The hefty price we pay for “attention switching”
Photo by Chase Clark
I remember the 9-year-old me, back home from school, laid back on the couch. Randomly switching TV channels in quick successions. Trying to find something interesting to get hooked on.
Every time I did that, my mom shot at me,“You need to stop switching channels so frequently. It’s a bad habit. You’ll damage your brain.”
I got annoyed. Not only because of what she said but because she blocked my view while she said that. I ignored her and kept switching channels anyway. It was no big deal, I thought. I was stupid.
Little did she know. Years down the lane, technology would boom so fast that her son would carry around a mini TV in his pocket. He would spend hours switching between a ton of channels. Consuming a ton of content, on multiple platforms.
She never could have imagined social media would become her son’s constant companion. It would become his playmate and his workmate. Walking with him everywhere he went. Buzzing in the background, vying for his attention.
She could never know. Now she never will. But she was right, about almost everything.
Then vs Now
A lot has changed.
As a millennial peeping into my early years, I now realize TV wasn’t harmful or sinister at all. It had its place at home. We chose when to switch it on. And we were conscious about our watch times.We owned it. We had it under our control. Nobody watched us from behind the screen.
We were mostly undisturbed. And we could focus on our important tasks.
You see back then linearity existed in whatever we did. It wasn’t uncommon or forgotten as it is today. People could work on a single task, uninterrupted, for long hours. Straight thinking, hyper-focus or “flow states” happened naturally — thanks to fewer digital distractions. These phenomena weren’t as rare as it seems today.
Today, our attention spans are depleting faster than ever. We now lose interest quicker than ever. All due to the rapid influx of fragmented content tactfully fed to us — 24/7.
A new study in Nature Communications showed that our collective attention span is narrowing.“The world has become increasingly well connected in the past decades. This means that content is increasing in volume, which exhausts our attention. And our urge for ‘newness’ causes us to collectively switch between topics more rapidly,” says Philipp Lorenz-Spreen from Max Planck Institute for Human Development.
Our available amount of attention remains more or less the same. But the problem, Philipp highlights, is that we are made aware of something happening, quickly. And as a result, we also lose interest in whatever we engage in, quickly. We’re obsessed with the continuous flow of information.

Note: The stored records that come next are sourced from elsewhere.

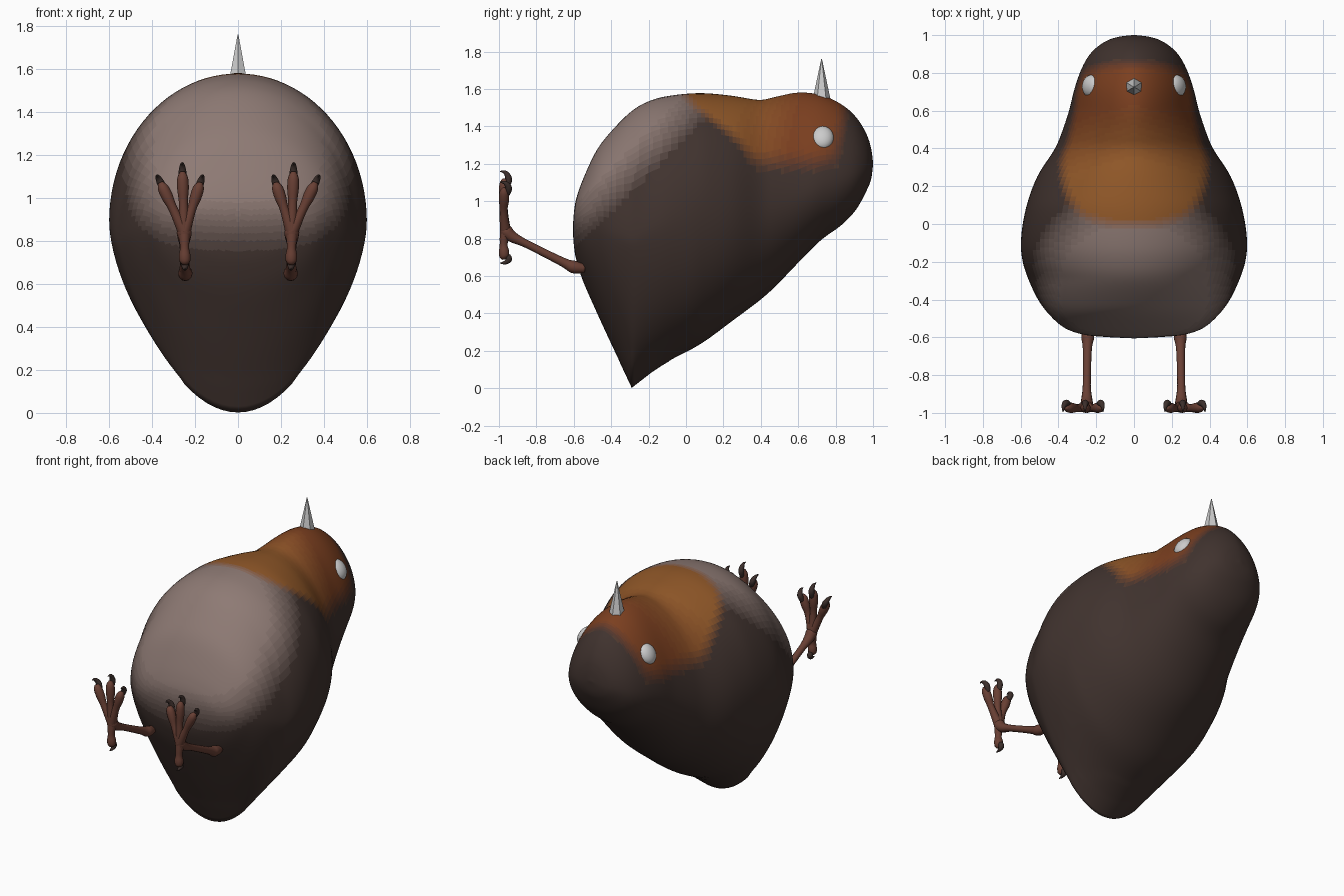
import bpy, bmesh
from math import cos, sin, pi
from mathutils import Vector, Matrix

if "Cube" in bpy.data.objects:
    bpy.data.objects.remove(bpy.data.objects["Cube"])

mats = {}


def mat(name, rgb):
    if name not in mats:
        mats[name] = bpy.data.materials.new(name)
        mats[name].diffuse_color = (*rgb, 1)
    return mats[name]


def new_object(name, bm, material=None):
    bmesh.ops.recalc_face_normals(bm, faces=bm.faces)
    for f in bm.faces:
        f.smooth = True
    me = bpy.data.meshes.new(name)
    bm.to_mesh(me)
    bm.free()
    if material:
        me.materials.append(material)
    ob = bpy.data.objects.new(name, me)
    bpy.context.collection.objects.link(ob)
    return ob


def spline(pts, steps):
    """Catmull-Rom through a list of tuples."""
    out = []
    for i in range(len(pts) - 1):
        p0, p1 = pts[max(i - 1, 0)], pts[i]
        p2, p3 = pts[i + 1], pts[min(i + 2, len(pts) - 1)]
        for k in range(steps):
            t = k / steps
            out.append(tuple(
                0.5 * (2 * b + (c - a) * t + (2 * a - 5 * b + 4 * c - d) * t * t
                       + (3 * b - a - 3 * c + d) * t ** 3)
                for a, b, c, d in zip(p0, p1, p2, p3)))
    return out + [pts[-1]]


def clamp(v):
    return max(0.0, min(1.0, v))


def lerp(a, b, t):
    return tuple(x + (y - x) * t for x, y in zip(a, b))


# Body: cross-sections along y (y, breast height, back height, half width)
sections = [
    (-.605, .86, .84, .01), (-.598, .95, .75, .15), (-.585, 1.02, .68, .27),
    (-.55, 1.12, .57, .37), (-.48, 1.27, .41, .45), (-.40, 1.375, .235, .51),
    (-.29, 1.485, .002, .562), (-.19, 1.54, .08, .593), (-.08, 1.567, .15, .60),
    (.08, 1.58, .235, .575), (.25, 1.565, .36, .515),
    (.39, 1.543, .465, .425), (.48, 1.56, .545, .385), (.60, 1.583, .67, .345),
    (.72, 1.57, .79, .315), (.83, 1.52, .87, .275), (.91, 1.45, .955, .225),
    (.965, 1.36, 1.055, .155), (.99, 1.28, 1.12, .085), (1.0, 1.205, 1.195, .01)]
N = 96
bm = bmesh.new()
rings = []
for y, top, bot, w in spline(sections, 8):
    if -.40 < y < -.29:                      # keep the tail tip crisp
        bot = .002 + (-.29 - y) * 2.12
    elif -.29 <= y < -.19:
        bot = .002 + (y + .29) * .78
    h = clamp((y - .1) / .5)                 # 0 = body, 1 = head
    mid = bot + (top - bot) * (.53 - .15 * h)
    back = 2 - .8 * clamp(1 - abs(y + .29) / .35)   # narrower towards the tail
    ring = []
    for k in range(N):
        a = 2 * pi * k / N
        c, s = cos(a), sin(a)
        ex, ez = (2 / (2 - .28 * h),) * 2 if s > 0 else (1, 2 / back)
        x = w * abs(c) ** ex * (1 if c > 0 else -1)
        z = mid + (top - mid if s > 0 else bot - mid) * abs(s) ** ez
        ring.append(bm.verts.new((x, y, max(z, 0))))
    rings.append(ring)
for r0, r1 in zip(rings, rings[1:]):
    for k in range(N):
        bm.faces.new((r0[k], r0[(k + 1) % N], r1[(k + 1) % N], r1[k]))
bm.faces.new(rings[0])
bm.faces.new(rings[-1])
soft = [v for v in bm.verts if v.co.z > .15 and -.58 < v.co.y < .98]
for i in range(6):
    bmesh.ops.smooth_vert(bm, verts=soft, factor=.5,
                          use_axis_x=True, use_axis_y=True, use_axis_z=True)
body = new_object("body", bm)

# Plumage: brown back, pale belly, orange bib, blended in steps
BROWN, PALE = (.052, .033, .028), (.27, .195, .175)
BIB, FACE = (.29, .10, .022), (.20, .05, .014)
STEPS = 8
slots = {}
for p in body.data.polygons:
    x, y, z = p.center
    pale = clamp((z - y - 1.32) / .27) * clamp((z - .55) / .4)
    d = (abs(x) / .40) ** 3 + (abs(y - .42) / .44) ** 3
    bib = clamp((1.1 - d) / .4) * clamp((z - 1.15) / .12)
    red = clamp((y - .35 + abs(x) * .3) / .3)
    key = tuple(round(v * STEPS) for v in (pale, bib, red if bib > .1 else 0))
    if key not in slots:
        base = lerp(BROWN, PALE, key[0] / STEPS)
        rgb = lerp(base, lerp(BIB, FACE, key[2] / STEPS), key[1] / STEPS)
        slots[key] = len(body.data.materials)
        body.data.materials.append(mat("plumage_%d%d%d" % key, rgb))
    p.material_index = slots[key]

# Beak
bm = bmesh.new()
bmesh.ops.create_cone(bm, cap_ends=True, segments=6, radius1=.055, radius2=.002,
                      depth=.25, matrix=Matrix.Translation((0, .725, 1.635)))
beak = new_object("beak", bm)
for p in beak.data.polygons:
    p.use_smooth = False

LEG = mat("leg_skin", (.14, .05, .034))
CLAW = mat("claw_horn", (.045, .028, .024))


def tube(name, pts, material, seg=12):
    """Tapered limb through (x, y, z, radius) points."""
    pts = spline(pts, 4)
    bm = bmesh.new()
    prev = None
    first = None
    for i, p in enumerate(pts):
        a, b = pts[max(i - 1, 0)], pts[min(i + 1, len(pts) - 1)]
        t = (Vector(b[:3]) - Vector(a[:3])).normalized()
        u = t.cross(Vector((1, .01, 0))).normalized()
        v = t.cross(u)
        ring = [bm.verts.new(Vector(p[:3]) + p[3] * (u * cos(2 * pi * k / seg)
                + v * sin(2 * pi * k / seg))) for k in range(seg)]
        if prev:
            for k in range(seg):
                j = (k + 1) % seg
                bm.faces.new((prev[k], prev[j], ring[j], ring[k]))
        first = first or ring
        prev = ring
    bm.faces.new(first)
    bm.faces.new(prev)
    return new_object(name, bm, material)


for s, side in ((1, "right"), (-1, "left")):
    # Eye: flattened ball lying on the cheek
    bm = bmesh.new()
    m = (Matrix.Translation((s * .222, .728, 1.338)) @ Matrix.Rotation(-s * .55, 4, 'Y')
         @ Matrix.Diagonal((.045, .062, .07, 1)))
    bmesh.ops.create_uvsphere(bm, u_segments=24, v_segments=16, radius=1, matrix=m)
    new_object(side + "_eye", bm)

    # Leg
    tube(side + "_leg", [(s * .245, -.54, .64, .022), (s * .245, -.60, .648, .034),
                         (s * .247, -.66, .675, .024), (s * .25, -.85, .77, .021),
                         (s * .25, -.93, .81, .03), (s * .25, -.965, .845, .034),
                         (s * .25, -.98, .87, .012)], LEG)

    # Toes (tip x, tip z) with a dark claw on each
    for toe, tx, tz in (("inner", .175, 1.07), ("middle", .258, 1.12),
                        ("outer", .36, 1.07), ("back", .247, .69)):
        def at(f, y, r):
            return (s * (.25 + (tx - .25) * f), y, .84 + (tz - .84) * f, r)
        tube(f"{side}_{toe}_toe", [at(0, -.965, .03), at(.25, -.972, .024),
                                   at(.5, -.975, .021), at(.72, -.973, .027),
                                   at(.9, -.972, .025), at(1.0, -.968, .012)], LEG)
        tube(f"{side}_{toe}_claw", [at(.86, -.955, .014), at(.98, -.948, .018),
                                    at(1.07, -.955, .015), at(1.13, -.972, .009),
                                    at(1.14, -.995, .002)], CLAW)

for m in bpy.data.materials:
    if m.users and not m.is_grease_pencil:
        m.use_nodes = True
        m.node_tree.nodes["Principled BSDF"].inputs["Base Color"].default_value = m.diffuse_color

You often see old people saying, “Quick, kid. Fix my Facebook news feed. The world is about to end. I gotta see it live.”
Even though this study focused on our collective attention span, I think the information deluge we face today greatly impacts us on an individual level as well. Our individual attention span, too, is narrowing.
All You Need to Do
It’s big time. Stop attention switching and start attention stretching.
We need to hone our ability to evaluate the content we consume. And prioritise quality over quantity.
When it comes to digital content, (and social media in particular) it’s time to let go of that wretched fear of missing out. So that we don’t numb ourselves and sleepwalk through life. So that we become mentally strong and resilient enough to make conscious choices, and to set conscious goals.
We must stay focused and interested in the information that is meaningful to us, tasks that matter to us. Never allowing algorithms or big tech to control our minds and dictate our lives.
Read on. Know more about how you can avoid information overload and use social media more consciously.
Your Obsession for Quick, Shallow Information is Weakening Your Memory
Reflections, Harsh Realizations: From a Former Social Media Addict
Unhook Your Mind from YouTube’s Manipulative Algorithm
Ever Wondered Why We Lose Interest In Almost Anything So Quickly? was originally published in ILLUMINATION on Medium, where people are continuing the conversation by highlighting and responding to this story.